▶ _Problem_: Scan the following data for lines with "objects" and state how many there are, as a number only.

▶ _Record set_:
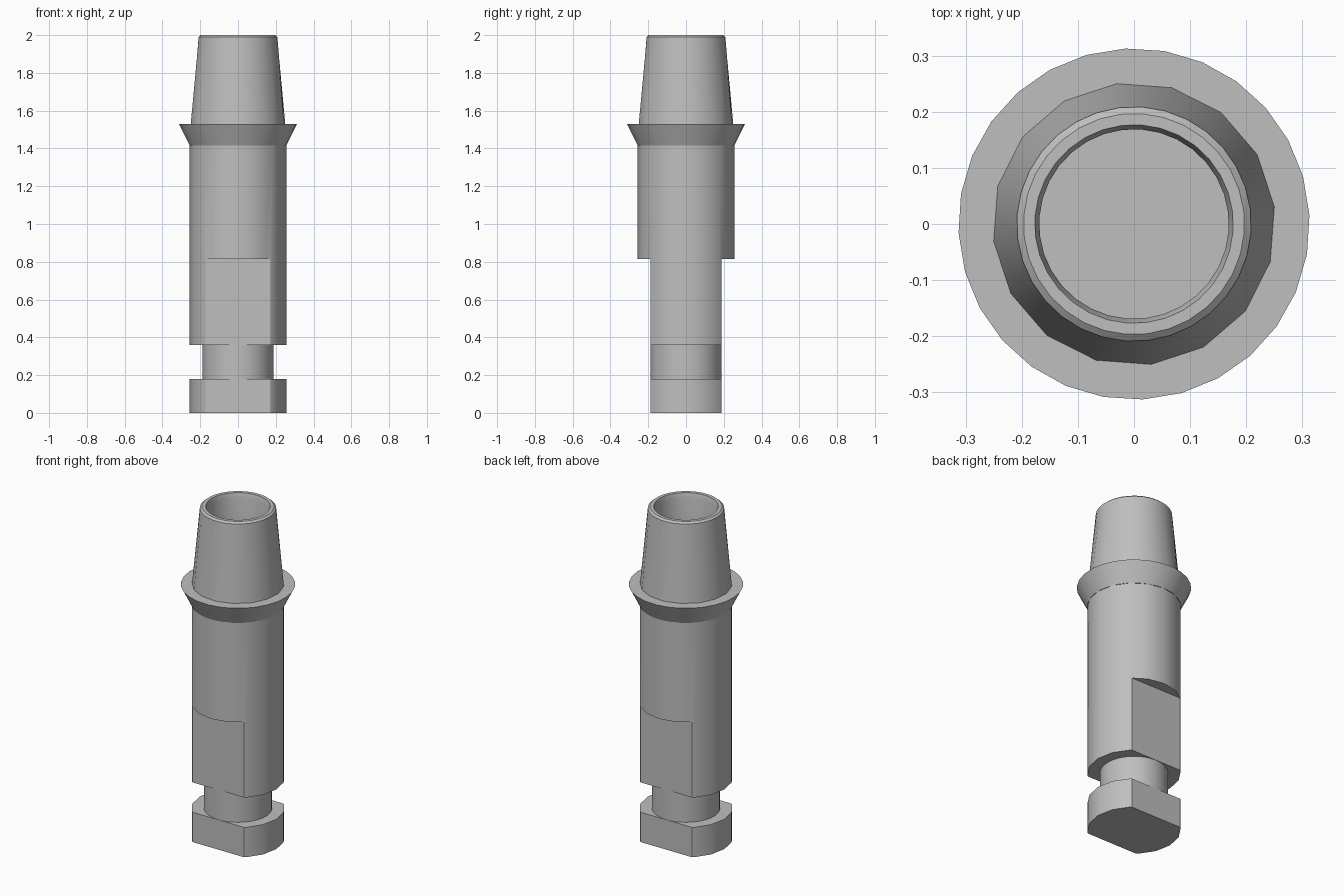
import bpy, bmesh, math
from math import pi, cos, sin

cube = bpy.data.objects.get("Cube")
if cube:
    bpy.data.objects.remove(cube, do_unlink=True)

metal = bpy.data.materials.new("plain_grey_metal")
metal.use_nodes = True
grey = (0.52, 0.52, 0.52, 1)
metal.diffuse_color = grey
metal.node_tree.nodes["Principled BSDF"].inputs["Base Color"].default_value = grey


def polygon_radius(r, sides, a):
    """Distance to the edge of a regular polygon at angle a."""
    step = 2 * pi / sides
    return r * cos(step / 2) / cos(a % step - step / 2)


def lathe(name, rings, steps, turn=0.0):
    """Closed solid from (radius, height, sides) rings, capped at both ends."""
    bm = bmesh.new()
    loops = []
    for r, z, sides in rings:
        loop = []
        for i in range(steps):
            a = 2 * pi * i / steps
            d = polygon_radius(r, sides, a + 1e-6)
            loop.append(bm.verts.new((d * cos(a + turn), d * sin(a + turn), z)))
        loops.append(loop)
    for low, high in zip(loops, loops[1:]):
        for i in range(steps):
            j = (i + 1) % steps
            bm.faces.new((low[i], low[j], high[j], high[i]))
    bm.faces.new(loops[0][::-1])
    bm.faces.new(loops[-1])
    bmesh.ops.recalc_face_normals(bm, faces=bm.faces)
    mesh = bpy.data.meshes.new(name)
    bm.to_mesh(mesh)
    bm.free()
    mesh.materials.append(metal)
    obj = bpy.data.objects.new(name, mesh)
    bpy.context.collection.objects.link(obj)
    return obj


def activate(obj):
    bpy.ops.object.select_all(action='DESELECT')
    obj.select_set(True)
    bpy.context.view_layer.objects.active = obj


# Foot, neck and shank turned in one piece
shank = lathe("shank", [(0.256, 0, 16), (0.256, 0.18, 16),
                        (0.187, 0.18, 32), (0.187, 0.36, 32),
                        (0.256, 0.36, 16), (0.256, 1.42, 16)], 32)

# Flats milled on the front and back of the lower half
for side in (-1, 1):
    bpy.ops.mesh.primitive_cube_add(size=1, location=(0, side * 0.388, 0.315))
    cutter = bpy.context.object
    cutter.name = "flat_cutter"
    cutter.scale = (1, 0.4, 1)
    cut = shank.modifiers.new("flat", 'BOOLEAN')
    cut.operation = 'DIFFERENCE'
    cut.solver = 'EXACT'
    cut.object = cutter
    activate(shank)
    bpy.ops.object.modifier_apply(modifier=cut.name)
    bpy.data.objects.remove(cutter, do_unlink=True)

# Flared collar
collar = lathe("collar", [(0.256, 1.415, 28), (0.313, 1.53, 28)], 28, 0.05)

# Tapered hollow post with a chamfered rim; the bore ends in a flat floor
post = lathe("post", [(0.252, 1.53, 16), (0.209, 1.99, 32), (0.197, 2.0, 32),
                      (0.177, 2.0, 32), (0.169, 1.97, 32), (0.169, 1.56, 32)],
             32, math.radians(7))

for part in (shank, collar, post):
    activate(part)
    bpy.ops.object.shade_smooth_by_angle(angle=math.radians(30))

▶ _Problem solution_: 6